The ability to virtually recreate physical environments and enhance the visual view with sound effects and external stimuli such as temperature and smells enhances room based training to another level. Whilst this can never fully replace physical training on specially designed rigs it has many advantages in terms of the physical space needed, the numbers of people who can be trained and the cost of creating and using it. This can be especially useful when multiple training scenarios are required or staff at distance from the training rigs or have limited through put.
I was then able to experience how Bob and his team have developed a VR tour of the area around Wembury, Dorset It was really interesting to see the level of detail and how even the level of light could be altered to simulate or match different times of day. Working with the medical teams from the Queen Elizabeth Hospital in Birmingham they have integrated their virtual reality programme into an exercise cycle that patients can use in their intensive care beds.
Feedback from patients and medical staff has indicated that it is a positive experience. The data will be evaluated so that the value of it in medical terms can be assessed. The project was recently covered by ITV Central in a news report which can be seen here.
The final set-up for me was the most impressive because it showed the power and potential of MR. The training was a battlefield casualty management scenario where the casualty is being treated on board a helicopter after evacuation. The inside of the helicopter passenger cabin has been physically recreated.
This has been scanned and mapped to create a virtual version. This then overlaid on top of the physical mock-up. The computer generated images were displayed on the headset. This meant you could reach out in the virtual world and touch the physical object that was there. In your head set you see your virtual hand touching the virtual object whist your real hand was actually touching the real object. Using a cable free head-set you could also move around the casualty and inside the helicopter. To add to the realism the swaying and buffeting movement of the helicopter in flight was recreated by motion in the headset. Whilst not actually moving it felt that you really were. That feeling was further enhanced by a rearward view with additional virtual reality soldiers and the ground below being passed over as we flew over it. The forward view showed the pilot and co-pilot and the sky passing by.
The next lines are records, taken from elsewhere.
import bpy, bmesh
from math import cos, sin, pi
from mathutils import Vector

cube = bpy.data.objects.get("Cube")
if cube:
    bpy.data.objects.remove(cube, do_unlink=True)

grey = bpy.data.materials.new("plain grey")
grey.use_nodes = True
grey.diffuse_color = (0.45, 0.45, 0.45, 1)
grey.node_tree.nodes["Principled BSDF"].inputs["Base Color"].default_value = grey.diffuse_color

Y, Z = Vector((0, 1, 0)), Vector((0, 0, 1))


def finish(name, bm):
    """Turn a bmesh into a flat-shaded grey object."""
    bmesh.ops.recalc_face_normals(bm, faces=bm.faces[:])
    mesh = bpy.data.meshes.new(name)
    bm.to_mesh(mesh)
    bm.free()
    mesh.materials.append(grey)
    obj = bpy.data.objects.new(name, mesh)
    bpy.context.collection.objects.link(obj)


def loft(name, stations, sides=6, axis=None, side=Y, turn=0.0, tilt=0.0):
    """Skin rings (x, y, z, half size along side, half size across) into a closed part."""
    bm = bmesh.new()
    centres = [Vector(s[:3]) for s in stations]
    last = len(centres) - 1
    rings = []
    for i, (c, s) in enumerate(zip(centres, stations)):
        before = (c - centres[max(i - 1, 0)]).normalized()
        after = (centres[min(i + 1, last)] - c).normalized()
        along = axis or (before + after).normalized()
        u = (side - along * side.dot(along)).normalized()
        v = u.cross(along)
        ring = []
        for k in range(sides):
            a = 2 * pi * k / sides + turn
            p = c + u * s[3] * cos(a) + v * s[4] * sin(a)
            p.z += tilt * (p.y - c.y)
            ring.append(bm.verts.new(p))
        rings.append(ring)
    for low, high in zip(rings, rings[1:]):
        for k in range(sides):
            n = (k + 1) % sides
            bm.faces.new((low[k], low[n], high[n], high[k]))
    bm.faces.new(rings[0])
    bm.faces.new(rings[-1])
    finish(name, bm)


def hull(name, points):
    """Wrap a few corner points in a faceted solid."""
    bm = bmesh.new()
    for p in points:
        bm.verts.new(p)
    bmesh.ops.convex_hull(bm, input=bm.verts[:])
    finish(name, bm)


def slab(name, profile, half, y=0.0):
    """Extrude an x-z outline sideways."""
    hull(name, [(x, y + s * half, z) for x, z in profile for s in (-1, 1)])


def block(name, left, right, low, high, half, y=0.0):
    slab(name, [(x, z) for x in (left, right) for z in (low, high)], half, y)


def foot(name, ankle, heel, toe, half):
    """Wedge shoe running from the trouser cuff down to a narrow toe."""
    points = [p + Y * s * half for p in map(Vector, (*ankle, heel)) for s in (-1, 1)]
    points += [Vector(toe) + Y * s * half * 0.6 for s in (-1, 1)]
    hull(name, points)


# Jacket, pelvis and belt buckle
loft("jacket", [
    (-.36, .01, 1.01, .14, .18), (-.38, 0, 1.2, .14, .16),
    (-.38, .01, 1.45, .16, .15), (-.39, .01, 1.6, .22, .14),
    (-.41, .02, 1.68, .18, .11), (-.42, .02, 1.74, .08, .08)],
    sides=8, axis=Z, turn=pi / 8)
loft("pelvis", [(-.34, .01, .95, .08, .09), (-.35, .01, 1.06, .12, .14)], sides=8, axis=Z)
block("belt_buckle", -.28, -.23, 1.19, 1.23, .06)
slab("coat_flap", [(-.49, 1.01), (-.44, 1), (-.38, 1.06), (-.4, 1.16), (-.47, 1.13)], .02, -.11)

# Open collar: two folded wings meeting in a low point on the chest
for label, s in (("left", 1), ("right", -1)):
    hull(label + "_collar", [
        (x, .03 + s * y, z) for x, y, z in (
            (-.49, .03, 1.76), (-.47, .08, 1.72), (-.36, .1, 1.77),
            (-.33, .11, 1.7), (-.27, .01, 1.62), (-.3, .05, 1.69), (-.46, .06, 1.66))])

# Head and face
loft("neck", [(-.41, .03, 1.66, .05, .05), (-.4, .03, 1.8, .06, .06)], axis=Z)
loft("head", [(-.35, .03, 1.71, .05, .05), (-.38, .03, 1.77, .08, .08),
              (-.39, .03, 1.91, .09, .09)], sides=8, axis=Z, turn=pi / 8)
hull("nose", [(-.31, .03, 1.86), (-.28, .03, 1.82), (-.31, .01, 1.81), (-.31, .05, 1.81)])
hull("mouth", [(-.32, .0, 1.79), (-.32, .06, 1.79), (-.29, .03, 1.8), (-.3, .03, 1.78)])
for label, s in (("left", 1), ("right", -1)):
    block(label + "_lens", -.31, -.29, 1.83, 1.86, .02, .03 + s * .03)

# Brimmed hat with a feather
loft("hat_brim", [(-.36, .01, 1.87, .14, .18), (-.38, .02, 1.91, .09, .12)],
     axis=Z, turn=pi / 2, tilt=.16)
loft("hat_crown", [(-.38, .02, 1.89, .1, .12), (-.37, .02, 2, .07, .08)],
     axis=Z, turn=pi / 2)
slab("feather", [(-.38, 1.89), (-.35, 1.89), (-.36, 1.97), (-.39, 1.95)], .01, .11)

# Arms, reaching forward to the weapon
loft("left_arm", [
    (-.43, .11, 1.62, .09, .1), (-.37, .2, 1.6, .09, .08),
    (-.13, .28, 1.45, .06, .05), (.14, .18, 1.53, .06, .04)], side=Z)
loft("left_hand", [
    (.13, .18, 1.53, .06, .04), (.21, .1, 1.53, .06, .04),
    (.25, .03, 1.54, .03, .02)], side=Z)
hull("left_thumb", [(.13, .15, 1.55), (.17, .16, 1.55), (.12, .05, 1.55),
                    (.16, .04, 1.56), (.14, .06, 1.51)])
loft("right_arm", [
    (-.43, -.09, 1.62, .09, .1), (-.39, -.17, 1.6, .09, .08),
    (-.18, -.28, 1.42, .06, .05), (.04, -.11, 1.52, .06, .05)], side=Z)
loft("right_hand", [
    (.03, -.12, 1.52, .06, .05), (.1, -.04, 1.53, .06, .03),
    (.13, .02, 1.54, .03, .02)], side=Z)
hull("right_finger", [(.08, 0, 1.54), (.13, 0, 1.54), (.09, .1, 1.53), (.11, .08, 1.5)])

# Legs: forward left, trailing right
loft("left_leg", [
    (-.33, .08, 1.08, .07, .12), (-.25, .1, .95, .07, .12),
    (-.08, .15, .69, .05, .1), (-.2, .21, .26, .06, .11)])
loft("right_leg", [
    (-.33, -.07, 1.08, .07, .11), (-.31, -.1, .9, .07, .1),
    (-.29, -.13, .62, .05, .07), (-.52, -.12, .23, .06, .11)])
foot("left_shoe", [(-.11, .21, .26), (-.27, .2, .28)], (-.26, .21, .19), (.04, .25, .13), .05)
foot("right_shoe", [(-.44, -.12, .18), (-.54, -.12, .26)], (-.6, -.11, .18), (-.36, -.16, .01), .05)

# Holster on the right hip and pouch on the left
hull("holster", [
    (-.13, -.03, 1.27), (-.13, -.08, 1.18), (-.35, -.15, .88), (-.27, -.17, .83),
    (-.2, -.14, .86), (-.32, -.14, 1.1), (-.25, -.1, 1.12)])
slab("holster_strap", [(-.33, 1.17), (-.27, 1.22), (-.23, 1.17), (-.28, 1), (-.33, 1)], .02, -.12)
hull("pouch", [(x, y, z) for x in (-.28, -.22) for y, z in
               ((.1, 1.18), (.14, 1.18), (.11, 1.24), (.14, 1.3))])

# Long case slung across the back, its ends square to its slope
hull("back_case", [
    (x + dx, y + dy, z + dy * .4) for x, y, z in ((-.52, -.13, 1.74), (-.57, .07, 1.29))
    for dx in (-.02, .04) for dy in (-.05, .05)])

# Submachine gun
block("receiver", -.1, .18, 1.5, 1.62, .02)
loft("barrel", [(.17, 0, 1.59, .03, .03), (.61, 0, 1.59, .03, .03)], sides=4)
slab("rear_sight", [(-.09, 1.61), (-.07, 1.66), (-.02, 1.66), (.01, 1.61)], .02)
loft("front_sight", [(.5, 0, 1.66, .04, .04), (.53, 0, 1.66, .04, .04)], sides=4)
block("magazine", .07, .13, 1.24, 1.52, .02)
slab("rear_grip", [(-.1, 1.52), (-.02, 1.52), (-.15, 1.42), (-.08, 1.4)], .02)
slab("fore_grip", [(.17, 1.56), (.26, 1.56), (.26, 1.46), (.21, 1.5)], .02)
Using hand controllers I could examine ‘Steve’ the casualty and ensure the correct action was taken to address his battlefield injuries.
Steve was a real looking dummy with eyes, teeth and a tactile finish that felt just like real skin. In addition he had a simulated injury that enhanced the feeling that this was a a real causality recovery situation. This was just like a training exercise we filmed for the Department of Health in 2008 which involved the Casualties Union. In that case real people had special effects injuries. In this case ‘Steve’ had the simulated injuries. Bob and his team are exploring just how practical and valuable MR is when used in training.
Stop press: 24th July 2017 – Bob and the Birmingham University HIT team have just won a top academic health science award ‘in recognition of their innovative research and development into the use of Virtual and Mixed Reality technologies for civilian and military rehabilitation and for military defence medic training.’